Multi-stakeholder organising for sustainability
Multi-stakeholder dialogue and collaborations have been considered as ‘panacea’ for complex local to global problems confronting governments, businesses and society. And for over a decade now, they have also been increasingly promoted as mechanisms to achieve sustainability. There is, however, a dearth of empirical studies that give deeper insights into the practical dimensions and various implications of such processes for sustainability. This dissertation explores how multi-stakeholder organising processes for sustainability occur in local settings. It relies on a theoretical framework that combines institutional and social movements theoretical perspectives. Such a theoretical cross-fertilisation has been helpful in explaining: (a) how the macro institutional context of sustainable development influences micro interactions of individuals during collaborations; and (b) how those micro interactions may influence the sustainability movement organised at macro societal levels.

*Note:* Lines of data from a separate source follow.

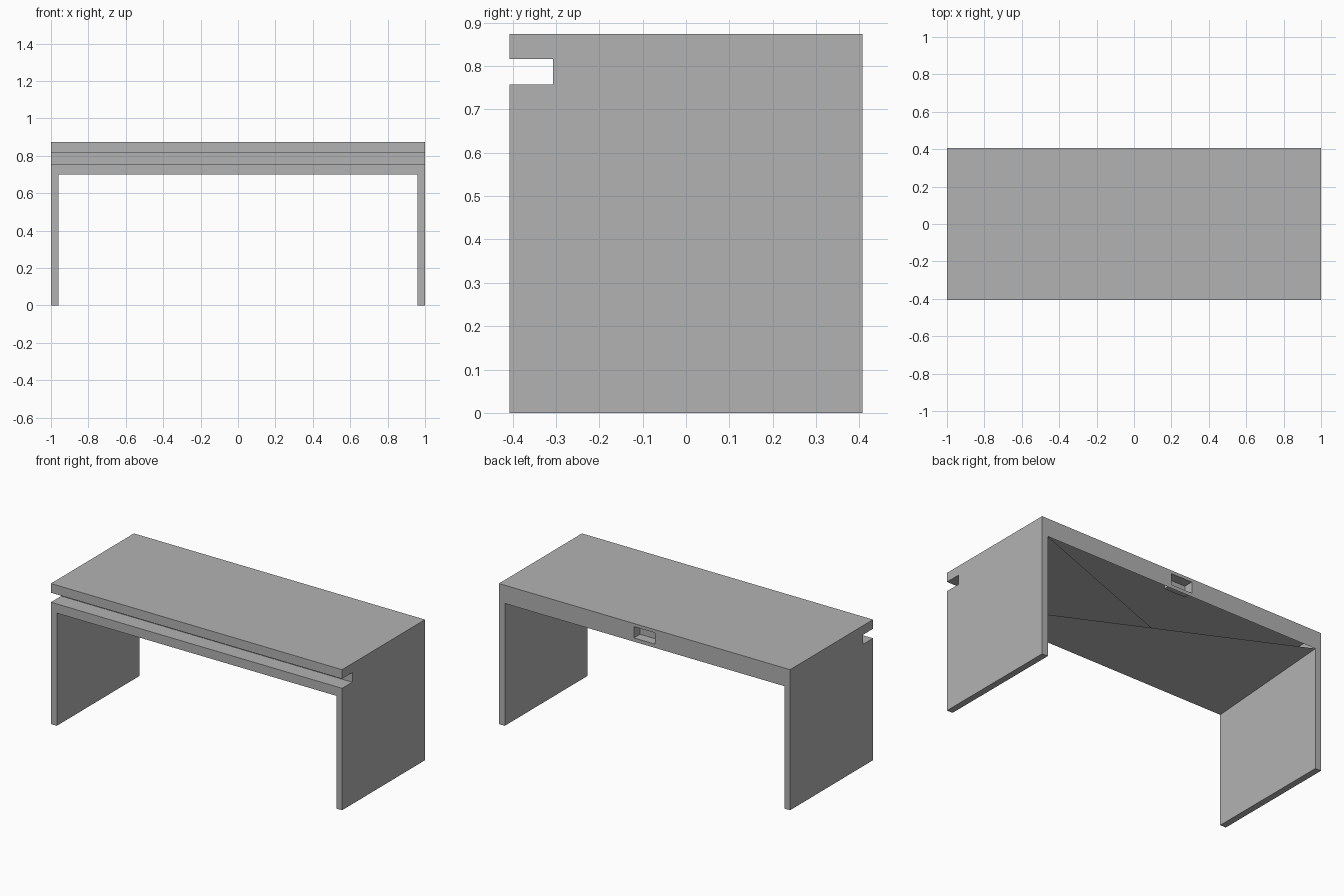
import bpy
import bmesh
from mathutils import Vector

cube = bpy.data.objects.get("Cube")
if cube:
    bpy.data.objects.remove(cube, do_unlink=True)

# Overall sizes
W, D, H = 1.0, 0.407, 0.873           # half width, half depth, height
LEG = 0.96                            # inner face of the legs
FRONT_Z, BACK_Z = 0.70, 0.76          # lower edges of the top
SLOT_Y, SLOT_LO, SLOT_HI = -0.307, 0.757, 0.816
PX, PY, P_LO, P_HI = 0.073, 0.347, 0.783, 0.853   # cable pocket

grey = bpy.data.materials.new("plain grey")
grey.use_nodes = True
colour = (0.448, 0.448, 0.448, 1)
grey.diffuse_color = colour
grey.node_tree.nodes["Principled BSDF"].inputs["Base Color"].default_value = colour


def build(name, faces):
    """Make one object from (outward direction, corner points) pairs."""
    bm = bmesh.new()
    for direction, points in faces:
        face = bm.faces.new([bm.verts.new(p) for p in points])
        face.normal_update()
        if face.normal.dot(Vector(direction)) < 0:
            face.normal_flip()
    bmesh.ops.remove_doubles(bm, verts=bm.verts, dist=0.0001)
    mesh = bpy.data.meshes.new(name)
    bm.to_mesh(mesh)
    bm.free()
    mesh.materials.append(grey)
    obj = bpy.data.objects.new(name, mesh)
    bpy.context.collection.objects.link(obj)
    return obj


def across(a, b, x0=-W, x1=W):
    """Strip between two (y, z) points, running along x."""
    return [(x0, *a), (x1, *a), (x1, *b), (x0, *b)]


UP, DOWN, FRONT, BACK = (0, 0, 1), (0, 0, -1), (0, -1, 0), (0, 1, 0)

# Desktop skin with the long slot in its front
build("desktop", [
    (FRONT, across((-D, FRONT_Z), (-D, SLOT_LO))),
    (UP, across((-D, SLOT_LO), (SLOT_Y, SLOT_LO))),
    (FRONT, across((SLOT_Y, SLOT_LO), (SLOT_Y, SLOT_HI))),
    (DOWN, across((SLOT_Y, SLOT_HI), (-D, SLOT_HI))),
    (FRONT, across((-D, SLOT_HI), (-D, H))),
    (UP, across((-D, H), (D, H))),
])

# Legs, with the slot profile cut through their outer faces
profile = [(-D, 0), (D, 0), (D, H), (-D, H), (-D, SLOT_HI),
           (SLOT_Y, SLOT_HI), (SLOT_Y, SLOT_LO), (-D, SLOT_LO)]
inner = [(-D, 0), (D, 0), (D, BACK_Z), (-D, FRONT_Z)]
for side, name in ((1, "left_leg"), (-1, "right_leg")):
    xs = (side * LEG, side * W)
    build(name, [
        ((side, 0, 0), [(side * W, y, z) for y, z in profile]),
        ((-side, 0, 0), [(side * LEG, y, z) for y, z in inner]),
        (FRONT, across((-D, 0), (-D, FRONT_Z), *xs)),
        (BACK, across((D, 0), (D, BACK_Z), *xs)),
        (DOWN, across((-D, 0), (D, 0), *xs)),
    ])

# Back rail framed around the pocket opening
build("back_rail", [
    (BACK, across((D, BACK_Z), (D, P_LO))),
    (BACK, across((D, P_HI), (D, H))),
    (BACK, across((D, P_LO), (D, P_HI), -W, -PX)),
    (BACK, across((D, P_LO), (D, P_HI), PX, W)),
])

# Cable pocket, open to the back
build("cable_pocket", [
    (UP, across((PY, P_LO), (D, P_LO), -PX, PX)),
    (DOWN, across((PY, P_HI), (D, P_HI), -PX, PX)),
    (BACK, across((PY, P_LO), (PY, P_HI), -PX, PX)),
] + [((-s, 0, 0), [(s * PX, PY, P_LO), (s * PX, D, P_LO),
                   (s * PX, D, P_HI), (s * PX, PY, P_HI)]) for s in (1, -1)])

# Partial underside: two triangular panels, open elsewhere
build("front_underside", [
    (DOWN, [(LEG, -D, FRONT_Z), (-LEG, -D, FRONT_Z), (-LEG, D, BACK_Z)])])
build("inner_underside", [
    (DOWN, [(LEG, D, BACK_Z), (LEG, SLOT_Y, SLOT_LO), (-LEG, SLOT_Y, SLOT_LO)])])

The dissertation is philosophically based on the principles of critical hermeneutics. It draws on the works of Hans-Georg Gadamer and Jürgen Habermas to understand the nature of reality, society and human relationships. The study also uses literature on sustainable development, organising, dialogue, collaboration, stakeholder engagement, emotions and time. Three cases of multi-stakeholder dialogic collaborations organised to address sustainability of two regions in New Zealand were investigated through observations, interviews with participants and documentary research. These processes were developed in response to a regulatory change in New Zealand – the new Local Government Act (2002) which emphasises sustainable development of communities. The data across the three cases was analysed using principles of grounded theory and critical hermeneutics. Analysis reveals how various kinds of institutional pressures (engulfing cultural-cognitive, regulative and normative institutions connected with sustainable development) confront different stakeholders with varying intensities. Those pressures influence stakeholders to become involved in and commit to such collaborations. And as stakeholders participate in such processes, they are shown to engage with one another rationally and emotionally, and with different conceptions of time. The collaborations thus can be characterised by a complex fusion of rationality, emotionality and temporality. On the one hand, multi-stakeholder dialogic collaborations stimulate learning, facilitate relationship building and build social capital for implementing sustainable development. They thus prove themselves as potent governance mechanisms that can help to institutionalise sustainable development. On the other hand, multi-stakeholder dialogic collaborations for sustainability are highly messy, unpredictable, paradoxical and conflict-ridden processes of stakeholder engagement. They are shown to suffer from three major problematics: problematic of misunderstandings; problematic of stakeholders’ emotions; and problematic of stakeholders’ time. They thus, ironically and paradoxically, are also problematic solutions for sustainability.